Salisbury DF, Shenton ME, Nestor PG, McCarley RW
Clin Neurophysiol 2002 Mar;113(3):383-95
OBJECTIVES: It is controversial whether a semantic processing bias for strong associates is present in schizophrenia, and unknown whether the language abnormalities observed in schizophrenia can be attributed to dysfunctions early or late in cognitive processing. Combined behavioral and event-related potential (ERP) data can indicate the nature and timing of such abnormalities.
METHODS: Sensibility judgements of dominant and subordinate homograph sentences were measured in 12 schizophrenia patients and 13 normal controls. ERPs were recorded to the disambiguating sentence-ending word.

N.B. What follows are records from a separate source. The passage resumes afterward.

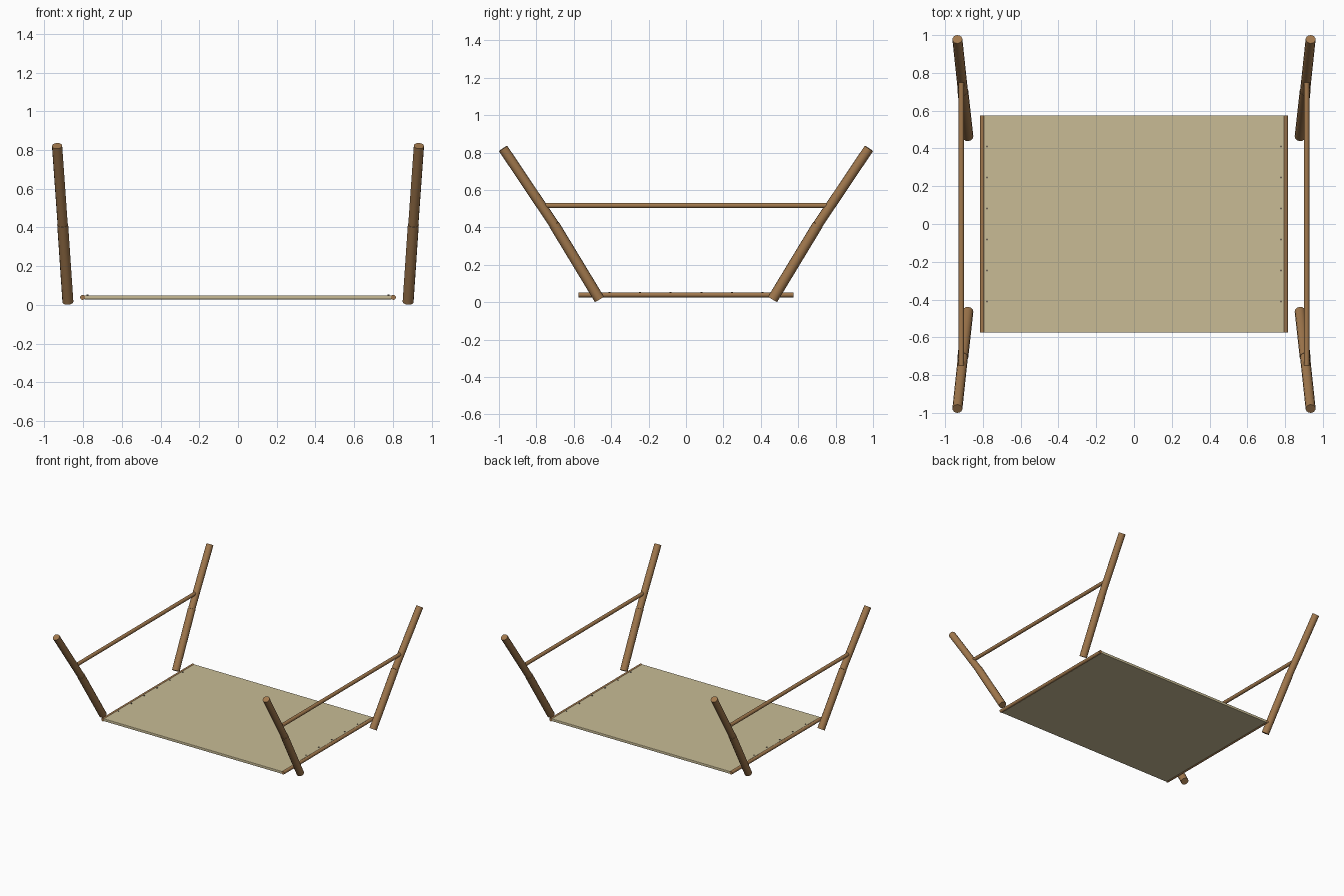
import bpy
from mathutils import Vector

if "Cube" in bpy.data.objects:
    bpy.data.objects.remove(bpy.data.objects["Cube"])


def material(name, rgb):
    m = bpy.data.materials.new(name)
    m.diffuse_color = (*rgb, 1)
    m.use_nodes = True
    m.node_tree.nodes["Principled BSDF"].inputs["Base Color"].default_value = m.diffuse_color
    return m


WOOD = material("wood", (0.36, 0.19, 0.075))
CANVAS = material("canvas", (0.58, 0.50, 0.30))
METAL = material("dark metal", (0.15, 0.12, 0.09))


def rod(name, a, b, radius, mat, sides=12):
    a, b = Vector(a), Vector(b)
    d = b - a
    bpy.ops.mesh.primitive_cylinder_add(vertices=sides, radius=radius, depth=d.length,
                                        location=(a + b) / 2)
    o = bpy.context.object
    o.rotation_euler = d.to_track_quat('Z', 'Y').to_euler()
    o.name = name
    o.data.materials.append(mat)
    bpy.ops.object.shade_smooth_by_angle(angle=0.6)
    return o


# flat canvas sheet
bpy.ops.mesh.primitive_cube_add(size=1, location=(0, 0, 0.039))
sheet = bpy.context.object
sheet.name = "canvas_sheet"
sheet.dimensions = (1.59, 1.15, 0.021)
bpy.ops.object.transform_apply(location=False, rotation=False, scale=True)
sheet.data.materials.append(CANVAS)
bev = sheet.modifiers.new("soft edge", 'BEVEL')
bev.width = 0.004
bev.segments = 2

for sx, side in ((-1, "left"), (1, "right")):
    # pole along the sheet edge and upper rail between the posts
    rod(f"{side}_edge_pole", (sx * 0.803, -0.575, 0.039), (sx * 0.803, 0.575, 0.039), 0.013, WOOD)
    rod(f"{side}_upper_rail", (sx * 0.914, -0.75, 0.517), (sx * 0.914, 0.75, 0.517), 0.0145, WOOD)

    # tacks holding the sheet to the pole
    for i in range(6):
        y = -0.41 + i * 0.164
        rod(f"{side}_tack_{i + 1}", (sx * 0.778, y, 0.045), (sx * 0.778, y, 0.054), 0.005, METAL, 8)

    # slightly bent corner posts, each in two lengths
    for sy, end in ((-1, "front"), (1, "back")):
        foot = (sx * 0.879, sy * 0.463, 0.0155)
        bend = (sx * 0.906, sy * 0.705, 0.415)
        tip = (sx * 0.935, sy * 0.978, 0.822)
        rod(f"{end}_{side}_lower_post", foot, bend, 0.0285, WOOD)
        rod(f"{end}_{side}_upper_post", bend, tip, 0.0265, WOOD)
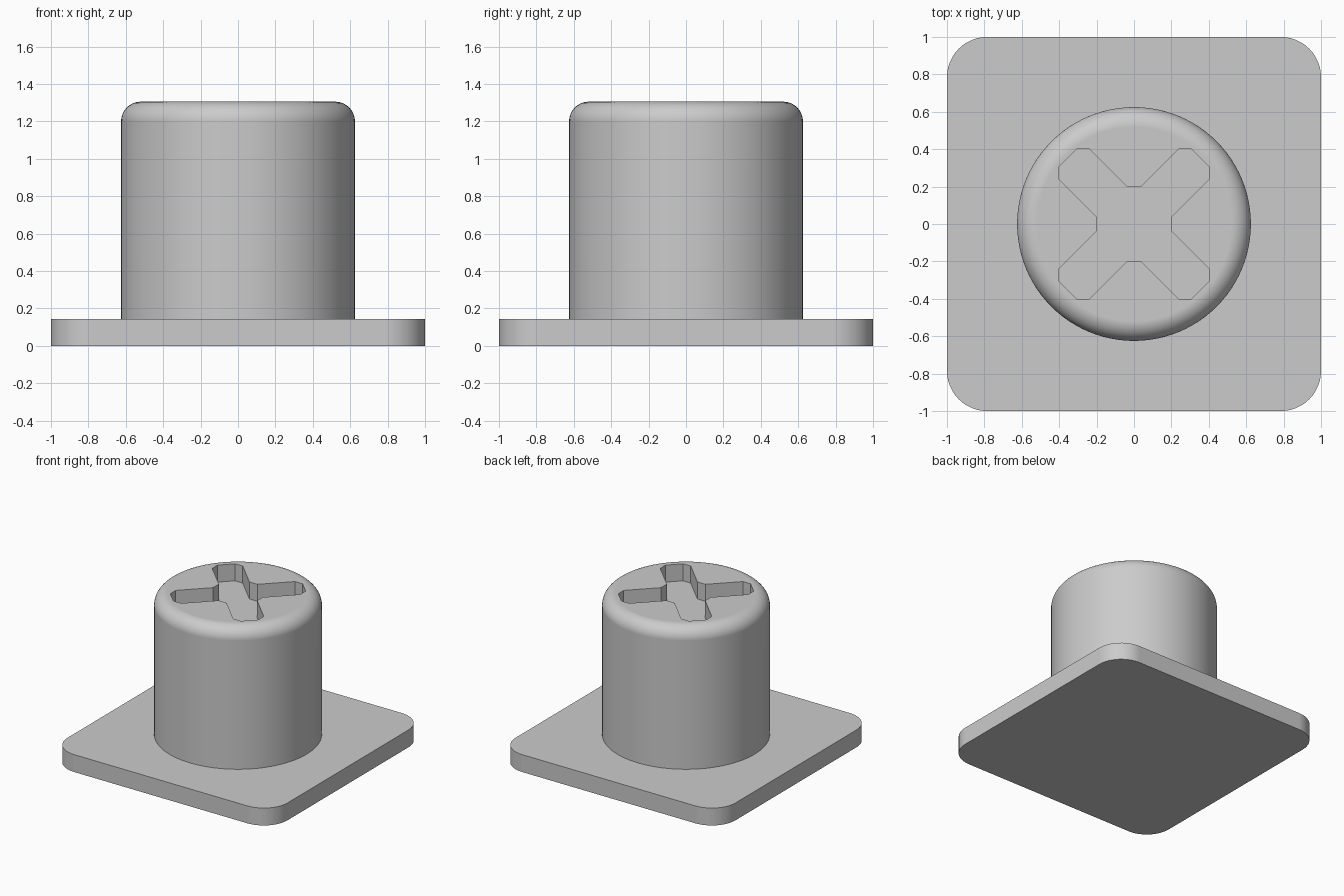
import bpy, bmesh
from math import sin, cos, pi, radians

cube = bpy.data.objects.get("Cube")
if cube:
    bpy.data.objects.remove(cube, do_unlink=True)

PLATE_H, CORNER = 0.143, 0.215
RADIUS, TOP, FILLET = 0.625, 1.305, 0.105
SLOT_DEPTH = 0.14

grey = bpy.data.materials.new("plain_grey")
grey.use_nodes = True
grey.diffuse_color = (0.6, 0.6, 0.6, 1)
grey.node_tree.nodes["Principled BSDF"].inputs["Base Color"].default_value = (0.6, 0.6, 0.6, 1)


def make_object(name, bm):
    bmesh.ops.recalc_face_normals(bm, faces=bm.faces)
    mesh = bpy.data.meshes.new(name)
    bm.to_mesh(mesh)
    bm.free()
    mesh.materials.append(grey)
    ob = bpy.data.objects.new(name, mesh)
    bpy.context.collection.objects.link(ob)
    return ob


def prism(name, outline, z0, z1):
    """Extrude a flat outline from z0 up to z1."""
    bm = bmesh.new()
    face = bm.faces.new([bm.verts.new((x, y, z0)) for x, y in outline])
    out = bmesh.ops.extrude_face_region(bm, geom=[face])
    verts = [v for v in out["geom"] if isinstance(v, bmesh.types.BMVert)]
    bmesh.ops.translate(bm, verts=verts, vec=(0, 0, z1 - z0))
    return make_object(name, bm)


def activate(ob):
    bpy.ops.object.select_all(action="DESELECT")
    ob.select_set(True)
    bpy.context.view_layer.objects.active = ob


def smooth(ob):
    activate(ob)
    bpy.ops.object.shade_smooth_by_angle(angle=radians(30))
    mod = ob.modifiers.new("flat_face_normals", "WEIGHTED_NORMAL")
    mod.keep_sharp = True


# Square base plate with rounded corners
inner, steps = 1 - CORNER, 12
plate_outline = []
for q, (sx, sy) in enumerate([(1, 1), (-1, 1), (-1, -1), (1, -1)]):
    for i in range(steps + 1):
        a = (q + i / steps) * pi / 2
        plate_outline.append((sx * inner + CORNER * cos(a), sy * inner + CORNER * sin(a)))
base_plate = prism("base_plate", plate_outline, 0, PLATE_H)

# Round stud: stacked rings with a filleted top rim
profile = [(RADIUS, PLATE_H / 2)]
for i in range(steps + 1):
    a = i / steps * pi / 2
    profile.append((RADIUS - FILLET + FILLET * cos(a), TOP - FILLET + FILLET * sin(a)))
bm = bmesh.new()
sides = 96
rings = [[bm.verts.new((r * cos(2 * pi * k / sides), r * sin(2 * pi * k / sides), z))
          for k in range(sides)] for r, z in profile]
for low, high in zip(rings, rings[1:]):
    for k in range(sides):
        n = (k + 1) % sides
        bm.faces.new((low[k], low[n], high[n], high[k]))
bm.faces.new(rings[0])
bm.faces.new(rings[-1])
stud = make_object("stud", bm)

# Diagonal cross recess: one quarter of the outline turned four times
quarter = [(0.2, 0.037), (0.4, 0.237), (0.4, 0.307), (0.307, 0.4), (0.237, 0.4), (0.037, 0.2)]
cross = []
for turn in range(4):
    cross += quarter
    quarter = [(-y, x) for x, y in quarter]
cutter = prism("cross_cutter", cross, TOP - SLOT_DEPTH, TOP + 0.1)
cutter.hide_render = True

cut = stud.modifiers.new("cross_recess", "BOOLEAN")
cut.operation, cut.solver, cut.object = "DIFFERENCE", "EXACT", cutter
activate(stud)
bpy.ops.object.modifier_apply(modifier=cut.name)
bpy.data.objects.remove(cutter, do_unlink=True)

for part in (base_plate, stud):
    smooth(part)
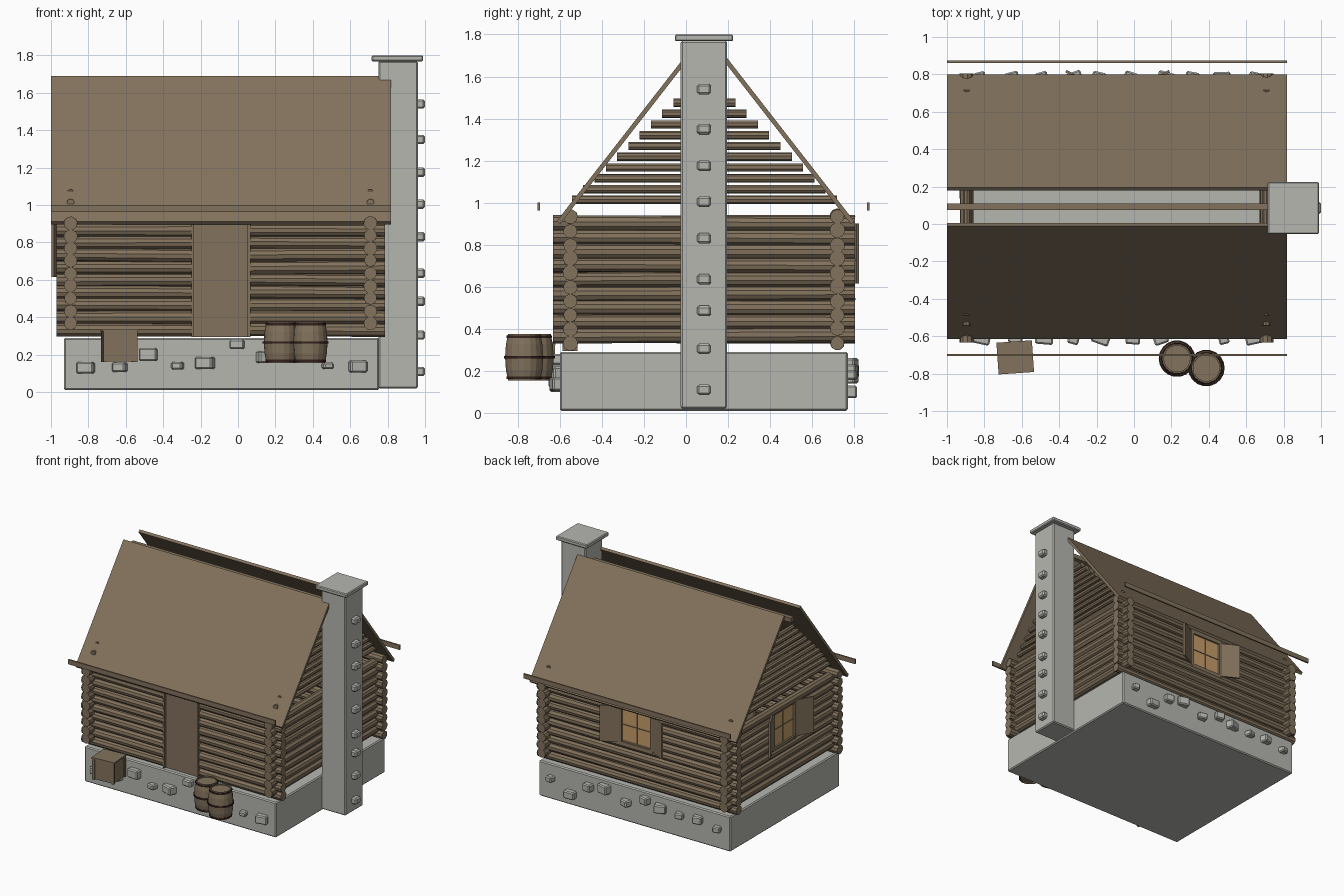
import bpy, bmesh, math, random
from mathutils import Vector, Matrix

if "Cube" in bpy.data.objects:
    bpy.data.objects.remove(bpy.data.objects["Cube"])
random.seed(4)


def mat(name, r, g, b):
    m = bpy.data.materials.new(name)
    lin = [((c / 255 + 0.055) / 1.055) ** 2.4 for c in (r, g, b)]
    m.diffuse_color = (*lin, 1)
    m.use_nodes = True
    m.node_tree.nodes["Principled BSDF"].inputs["Base Color"].default_value = m.diffuse_color
    return m


WOOD = mat("weathered_wood", 130, 114, 92)
STONE = mat("grey_stone", 182, 182, 176)
GLASS = mat("warm_window", 198, 158, 106)
IRON = mat("dark_iron", 52, 34, 30)
CX, CY = -0.0875, 0.0875   # centre of the house


def finish(bm, name, m, bevel=0):
    bmesh.ops.recalc_face_normals(bm, faces=bm.faces)
    me = bpy.data.meshes.new(name)
    bm.to_mesh(me)
    bm.free()
    me.materials.append(m)
    ob = bpy.data.objects.new(name, me)
    bpy.context.collection.objects.link(ob)
    if bevel:
        mod = ob.modifiers.new("bevel", 'BEVEL')
        mod.width, mod.segments = bevel, 1
    return ob


def add_box(bm, x, y, z, rot=0):
    # x, y, z are (min, max) pairs; rot turns about the box centre
    c = Vector([(a + b) / 2 for a, b in (x, y, z)])
    s = [b - a for a, b in (x, y, z)]
    bmesh.ops.create_cube(bm, size=1, matrix=Matrix.Translation(c)
                          @ Matrix.Rotation(rot, 4, 'Z') @ Matrix.Diagonal((*s, 1)))


def box(name, m, x, y, z, bevel=0, rot=0):
    bm = bmesh.new()
    add_box(bm, x, y, z, rot)
    return finish(bm, name, m, bevel)


def add_log(bm, a, b, r1, r2, sides=10):
    a, b = Vector(a), Vector(b)
    q = (b - a).to_track_quat('Z', 'Y').to_matrix().to_4x4()
    spin = Matrix.Rotation(random.uniform(0, 1), 4, 'Z')
    bmesh.ops.create_cone(bm, cap_ends=True, segments=sides, radius1=r1, radius2=r2,
                          depth=(b - a).length,
                          matrix=Matrix.Translation((a + b) / 2) @ q @ spin)


def rr():
    return random.uniform(0.033, 0.038)


# Foundation and its stones
box("foundation", STONE, (-0.93, 0.755), (-0.6, 0.77), (0.01, 0.29), 0.008)
front = [(-.813, .13, .1, .06), (-.63, .133, .08, .05), (-.48, .2, .105, .07),
         (-.32, .14, .065, .04), (-.175, .155, .105, .065), (-.005, .255, .085, .05),
         (.14, .187, .085, .065), (.477, .14, .06, .035), (.64, .137, .1, .065)]
back = [(.64, .18, .06, .045), (.47, .1, .1, .06), (.31, .2, .08, .06), (.17, .225, .1, .07),
        (-.02, .165, .08, .05), (-.19, .23, .08, .06), (-.32, .2, .1, .065),
        (-.49, .19, .07, .045), (-.65, .2, .08, .06), (-.82, .17, .065, .045)]
for name, stones, y in (("front_stones", front, -.605), ("back_stones", back, .775)):
    bm = bmesh.new()
    for x, z, w, h in stones:
        add_box(bm, (x - w * .46, x + w * .46), (y - .038, y + .038),
                (z - h / 2, z + h / 2), random.uniform(-.4, .4))
    finish(bm, name, STONE, 0.008)

# Chimney with cap and stones
box("chimney", STONE, (0.75, 0.962), (-0.025, 0.195), (0.02, 1.77), 0.008)
box("chimney_cap", STONE, (0.715, 0.99), (-0.053, 0.224), (1.768, 1.8), 0.006)
bm = bmesh.new()
for z in (.11, .305, .485, .635, .83, 1.005, 1.175, 1.35, 1.54):
    add_box(bm, (.94, 1.0), (.053, .119), (z - .025, z + .025))
finish(bm, "chimney_stones", STONE, 0.01)

# Log walls: front and back logs run along x, side logs run along y
WX, WY = (-0.895, 0.708), (-0.55, 0.72)
WIN = (0.6, 0.9)


def wall(name, axis, pos, count, z0, gap=None, gap_z=(0, 9)):
    bm = bmesh.new()
    lo, hi = (-.97, .785) if axis == 'x' else (-.633, .805)
    for i in range(count):
        z = z0 + i * .0667
        cuts = [lo, hi]
        if gap and gap_z[0] < z < gap_z[1]:
            cuts = [lo, gap[0], gap[1], hi]
        for a, b in zip(cuts[::2], cuts[1::2]):
            p = [(t, pos, z + random.uniform(-.003, .003)) if axis == 'x' else
                 (pos, t, z + random.uniform(-.003, .003)) for t in (a, b)]
            add_log(bm, p[0], p[1], rr(), rr())
    finish(bm, name, WOOD)


wall("front_wall", 'x', WY[0], 10, .333, (-.24, .06))
wall("back_wall", 'x', WY[1], 10, .333, (CX - .14, CX + .14), WIN)
wall("right_wall", 'y', WX[1], 9, .368)
wall("left_wall", 'y', WX[0], 9, .368, (CY - .14, CY + .14), WIN)

# Gable logs, getting shorter toward the ridge
for name, x in (("left_gable", WX[0]), ("right_gable", WX[1])):
    bm = bmesh.new()
    for i in range(10):
        z, w = 1.013 + i * .0513, .63 - i * .0536
        add_log(bm, (x, CY - w, z), (x, CY + w, z), .02, .02, 8)
    finish(bm, name, WOOD)

# Roof panels from a slanted profile, with eave strips and ridge beam
profile = [(-.615, .912), (-.01, 1.689), (.006, 1.675), (-.6, .897)]
for name, s in (("front_roof", 1), ("back_roof", -1)):
    bm = bmesh.new()
    rings = [[bm.verts.new((x, y if s > 0 else 2 * .0925 - y, z)) for y, z in profile]
             for x in (-1, .818)]
    bm.faces.new(rings[0])
    bm.faces.new(rings[1])
    for i in range(4):
        j = (i + 1) % 4
        bm.faces.new((rings[0][i], rings[0][j], rings[1][j], rings[1][i]))
    finish(bm, name, WOOD)
box("front_eave_strip", WOOD, (-1, .818), (-.706, -.694), (.963, 1.0))
box("back_eave_strip", WOOD, (-1, .818), (.861, .873), (.963, 1.0))
box("ridge_beam", WOOD, (-1, .818), (.075, .11), (1.6, 1.635))

# Door and its jambs
box("door", WOOD, (-.235, .055), (-.57, -.535), (.295, .93))
box("left_door_jamb", WOOD, (-.248, -.234), (-.588, -.515), (.295, .93))
box("right_door_jamb", WOOD, (.052, .066), (-.588, -.515), (.295, .93))


# Windows, built facing +y around the origin and then turned into place
def window(side, loc, rot):
    place = Matrix.Translation(loc) @ Matrix.Rotation(rot, 4, 'Z')
    z0, z1 = .615, .9
    parts = [box(side + "_glass", GLASS, (-.13, .13), (.0, .008), (z0 + .01, z1 - .01))]
    bm = bmesh.new()
    for s in (-1, 1):
        add_box(bm, (s * .138 - .012, s * .138 + .012), (-.035, .025), (z0 - .01, z1 + .01))
    for z in (z0 - .002, z1 + .002):
        add_box(bm, (-.14, .14), (-.035, .022), (z - .012, z + .012))
    zc = (z0 + z1) / 2
    add_box(bm, (-.003, .003), (.0, .013), (z0, z1))
    add_box(bm, (-.13, .13), (.0, .013), (zc - .003, zc + .003))
    parts.append(finish(bm, side + "_window_frame", WOOD))
    for s, n in ((-1, "_shutter_a"), (1, "_shutter_b")):
        c = Vector((s * .21, .05, 0))
        parts.append(box(side + n, WOOD, (c.x - .075, c.x + .075), (c.y - .007, c.y + .007),
                         (z0, z1), 0, s * math.radians(28)))
    for p in parts:
        p.matrix_world = place


window("back", (CX, .732, 0), 0)
window("left", (-.905, CY, 0), math.radians(90))

# Crate with corner battens and lid
R = math.radians(4)
bm = bmesh.new()
add_box(bm, (-.085, .085), (-.078, .078), (.163, .325))
for sx in (-1, 1):
    for sy in (-1, 1):
        add_box(bm, (sx * .081 - .01, sx * .081 + .01), (sy * .074 - .01, sy * .074 + .01),
                (.16, .33))
add_box(bm, (-.095, .095), (-.085, .085), (.323, .335))
bm.transform(Matrix.Translation((-.635, -.713, 0)) @ Matrix.Rotation(R, 4, 'Z'))
finish(bm, "crate", WOOD)


# Barrels: lathed body with three iron hoops
def lathe(name, m, pts, loc, sides=18, closed=False):
    bm = bmesh.new()
    rings = [[bm.verts.new((loc[0] + r * math.cos(t), loc[1] + r * math.sin(t), z))
              for t in (2 * math.pi * k / sides for k in range(sides))] for r, z in pts]
    n = len(rings)
    for i in range(n if closed else n - 1):
        a, b = rings[i], rings[(i + 1) % n]
        for k in range(sides):
            j = (k + 1) % sides
            bm.faces.new((a[k], a[j], b[j], b[k]))
    if not closed:
        bm.faces.new(rings[0])
        bm.faces.new(rings[-1])
    finish(bm, name, m)


for n, loc in (("left_barrel", (.23, -.72)), ("right_barrel", (.387, -.77))):
    lathe(n, WOOD, [(.07, .165), (.07, .155), (.078, .155), (.088, .205), (.092, .265),
                    (.088, .325), (.078, .375), (.07, .375), (.07, .365)], loc)
    for h, r, z in (("_low_hoop", .084, .167), ("_mid_hoop", .098, .265), ("_top_hoop", .084, .363)):
        lathe(n + h, IRON, [(r, z - .006), (r, z + .006), (r - .012, z + .006),
                            (r - .012, z - .006)], loc, closed=True)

RESULTS: All subjects showed greatest misinterpretation of subordinate homograph sentences, but schizophrenia patients particularly misinterpreted these sentence types. For control subjects, subordinate homograph sentences that were classified as nonsensical showed greater N400 than those classified as sensible. By contrast, the N400 of patients was large, regardless of the sensibility judgement–patients’ brains initially responded to all subordinate sentences as if nonsensical. These data are consonant with a semantic bias. However, the patients’ N400 to dominant homograph sentence endings was also larger than that of controls, a finding not consonant with a semantic bias.
CONCLUSIONS: The behavioral results indicate a selective comprehension abnormality in schizophrenia dependent on the content of verbal memory. The ERP results suggest a pervasive contextual memory failure. A semantic activation decay model is proposed to explain these results.